This figure, which accounts for 89 percent of Labour MPs who are not behind Corbyn, applies to MPs with track records of having supported British military interventions at various times, though not necessarily everytime.
A smaller number, but still a slim majority of the MPs who have decided not to back Corbyn – 56 percent – are staunchly pro-war, that is, consistently supportive of British military interventionism abroad.
Just 19 percent - 37 Labour MPs - display voting records of a consistently "anti-war" nature, in which they have consistently opposed wars and military interventions.
These figures show that the overwhelmingly majority of Corbyn’s detractors in the Labour Party are pro-war militants who fundamentally reject the Labour leader’s anti-war stance, and particularly his opposition to the Iraqwar.
I am the one and only
But perhaps the most shocking figure of all is with regards to whether the MPs have supported or opposed a formal investigation into the Iraq war. Shockingly, for all intents and purposes, the data confirms that 100 percent of the Labour MPs who refused to back Corbyn voted to oppose any sort of inquiry into the war.
Obviously, this figure applies only to the MPs who held office during the various parliamentary votes regarding whether an inquiry or investigation should be initiated.
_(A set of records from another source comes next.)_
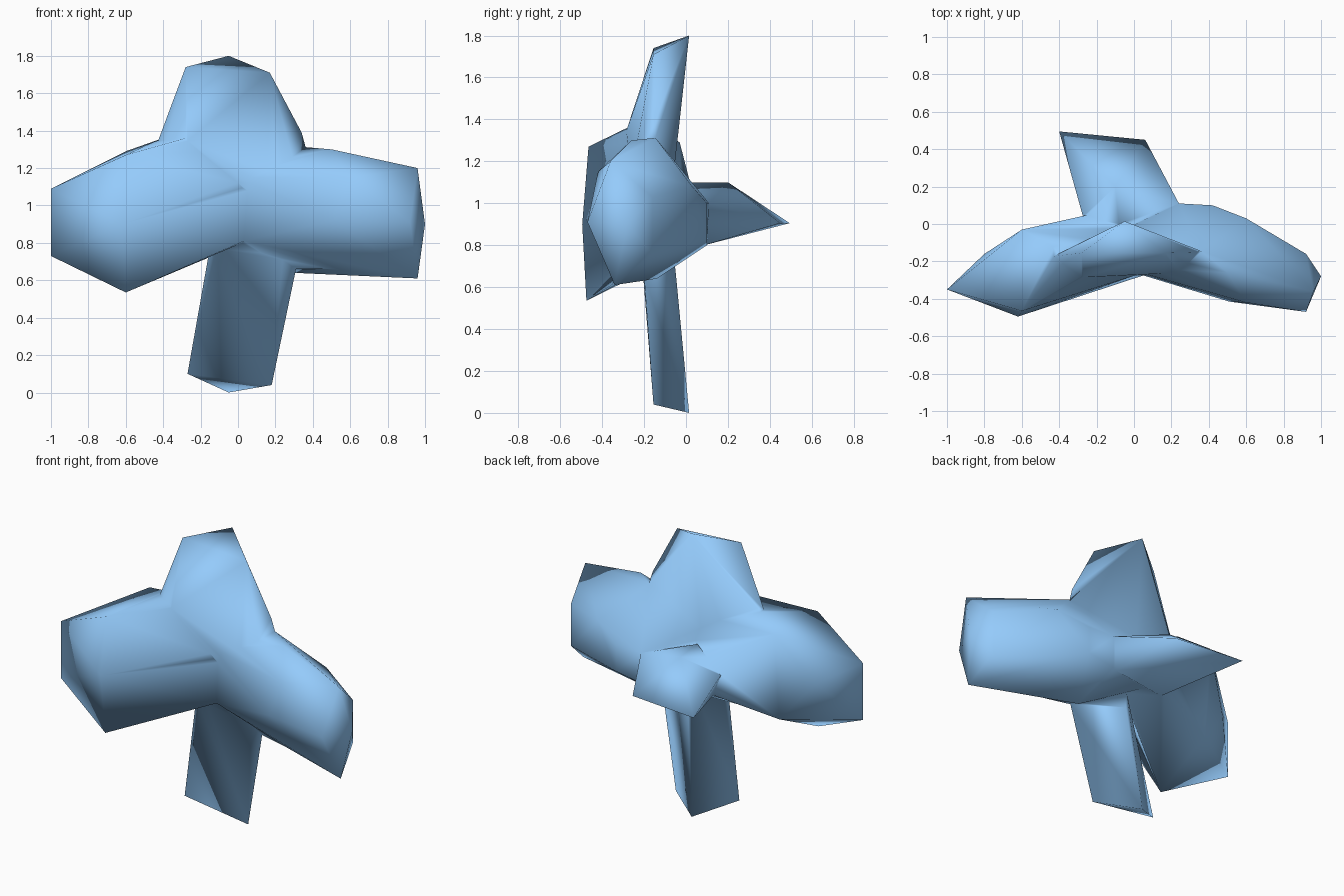
import bpy, bmesh

if "Cube" in bpy.data.objects:
    bpy.data.objects.remove(bpy.data.objects["Cube"])


def hull(name, points):
    """Faceted solid wrapped around a few corner points."""
    bm = bmesh.new()
    for p in points:
        bm.verts.new(p)
    res = bmesh.ops.convex_hull(bm, input=bm.verts[:])
    junk = {v for v in res["geom_interior"] + res["geom_unused"]
            if isinstance(v, bmesh.types.BMVert)}
    bmesh.ops.delete(bm, geom=list(junk), context='VERTS')
    bmesh.ops.recalc_face_normals(bm, faces=bm.faces[:])
    me = bpy.data.meshes.new(name)
    bm.to_mesh(me)
    bm.free()
    ob = bpy.data.objects.new(name, me)
    bpy.context.collection.objects.link(ob)
    return ob


# Left arm: wide wedge with a blade-like end
left = hull("left_arm", [
    (-1, -.35, 1.09), (-1, -.35, .73), (-.6, -.465, 1.27), (-.6, -.475, .535),
    (-.62, -.495, .9), (-.8, -.16, .98), (-.6, -.03, 1.29), (-.6, -.08, .73),
    (-.28, -.28, 1.36), (-.43, -.12, 1.35), (-.25, .05, 1.0), (-.22, .03, .8),
    (.05, -.26, 1.12), (.03, -.27, .8), (.05, -.06, 1.15), (.05, -.02, .82)])

# Right arm: rounded, closed by a blunt point
right = hull("right_arm", [
    (1, -.28, .9), (.92, -.47, .91), (.96, -.36, 1.2), (.92, -.16, 1.03),
    (.92, -.16, .76), (.96, -.34, .61), (.6, -.42, 1.15),
    (.6, .03, 1.08), (.42, .1, 1.0), (.42, .1, .83), (.38, -.14, 1.32),
    (.5, -.26, 1.3), (.51, -.415, .92), (.5, -.25, .66), (.3, -.14, .64),
    (.24, .11, 1.0), (.24, .1, .8), (.15, -.29, .95), (0, -.25, 1.15),
    (0, -.26, .82), (-.08, -.05, 1.17), (-.08, 0, .82)])

# Upper and lower arms: three-sided prisms
upper = hull("upper_arm", [
    (-.28, -.155, 1.74), (.17, -.155, 1.71), (-.05, .015, 1.80),
    (-.44, -.17, 1.35), (.34, -.15, 1.39), (.38, -.15, 1.28),
    (-.27, -.285, 1.345), (.25, -.26, 1.15), (.05, -.275, 1.08),
    (-.06, -.055, 1.17)])
lower = hull("lower_arm", [
    (-.27, -.15, .10), (.18, -.155, .04), (-.05, .015, .0),
    (-.16, -.2, .72), (.31, -.2, .66), (.02, -.05, .68),
    (-.1, -.22, .85), (.25, -.22, .85), (.02, -.06, .85)])

# Back arm: spike with a sloping end
back = hull("back_arm", [
    (-.4, .495, .905), (.06, .45, .905), (-.1, .2, 1.10),
    (-.27, .03, .97), (.24, .11, 1.0), (-.08, 0, 1.1),
    (-.2, .03, .79), (.2, .08, .78), (0, -.1, .95)])

# Fuse the arms into one skin
for arm in (right, upper, lower, back):
    mod = left.modifiers.new("fuse", 'BOOLEAN')
    mod.operation, mod.solver, mod.object = 'UNION', 'EXACT', arm
bpy.context.view_layer.update()
dg = bpy.context.evaluated_depsgraph_get()
mesh = bpy.data.meshes.new_from_object(left.evaluated_get(dg))
for arm in (left, right, upper, lower, back):
    bpy.data.objects.remove(arm)

body = bpy.data.objects.new("five_armed_body", mesh)
bpy.context.collection.objects.link(body)
bm = bmesh.new()
bm.from_mesh(mesh)
bmesh.ops.remove_doubles(bm, verts=bm.verts[:], dist=0.03)
bmesh.ops.recalc_face_normals(bm, faces=bm.faces[:])
for f in bm.faces:
    f.smooth = True
bm.to_mesh(mesh)
bm.free()

# Light blue finish
blue = bpy.data.materials.new("light_blue")
blue.diffuse_color = (.3, .6, .97, 1)
blue.use_nodes = True
blue.node_tree.nodes["Principled BSDF"].inputs["Base Color"].default_value = blue.diffuse_color
mesh.materials.clear()
mesh.materials.append(blue)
Out of the 100 MPs who were active in this capacity, 98 voted against an Iraq inquiry.
The two potential exceptions are an MP who was consistently absent for all voting in relation to an Iraqi inquiry, and another MP, Roger Godsiff, who despite first voting against an Iraq investigation, later voted in support of the process that led to the Chilcot inquiry.
Godsiff is the only MP refusing to back Corbyn who effectively voted in support of the Chilcot inquiry.
If Godsiff’s previous votes against an inquiry are therefore ignored, this means that 99 percent of the anti-Corbyn Labour MPs who voted on Chilcot were vehemently opposed to the inquiry, indeed any inquiry, from the beginning.
The 99 percent - against accountability for war
By any standard, this staggering figure provides a clear statistical basis to infer a direct correlation between opposition to the Chilcot inquiry, and antipathy toward Corbyn in the Labour Party.
Far from being a mere matter of speculation and innuendo, the data provide a strong basis to conclude that the imminent launch of the Chilcot report was at least one of the prominent factors in motivating these MPs to begin mobilising against Corbyn.
His staunch opposition to the Iraq war, and ongoing refusal to rule out calling for Tony Blair to face war crimes charges, has played a key role in reinforcing divisions within the Labour Party over issues such as war and military policy.
The EU referendum, which saw 63 percent of Labour voters back Remain – just 1 percent less than the SNP – raises the question of whether Corbyn’s EU campaigning was really the prime factor in the decision to mobilise against him.
Even Angela Eagle, who has been touted as a potential Labour leader contender, admitted shortly before the referendum – and contrary to her later criticisms of Corbyn:
“Jeremy is up and down the country, pursuing an itinerary that would make a 25-year-old tired, he has not stopped.”
If the EU referendum was not the issue, this analysis suggests that Corbyn’s strong positions on British foreign policy were a far bigger factor in the PLP’s concerns about his ongoing leadership of the party.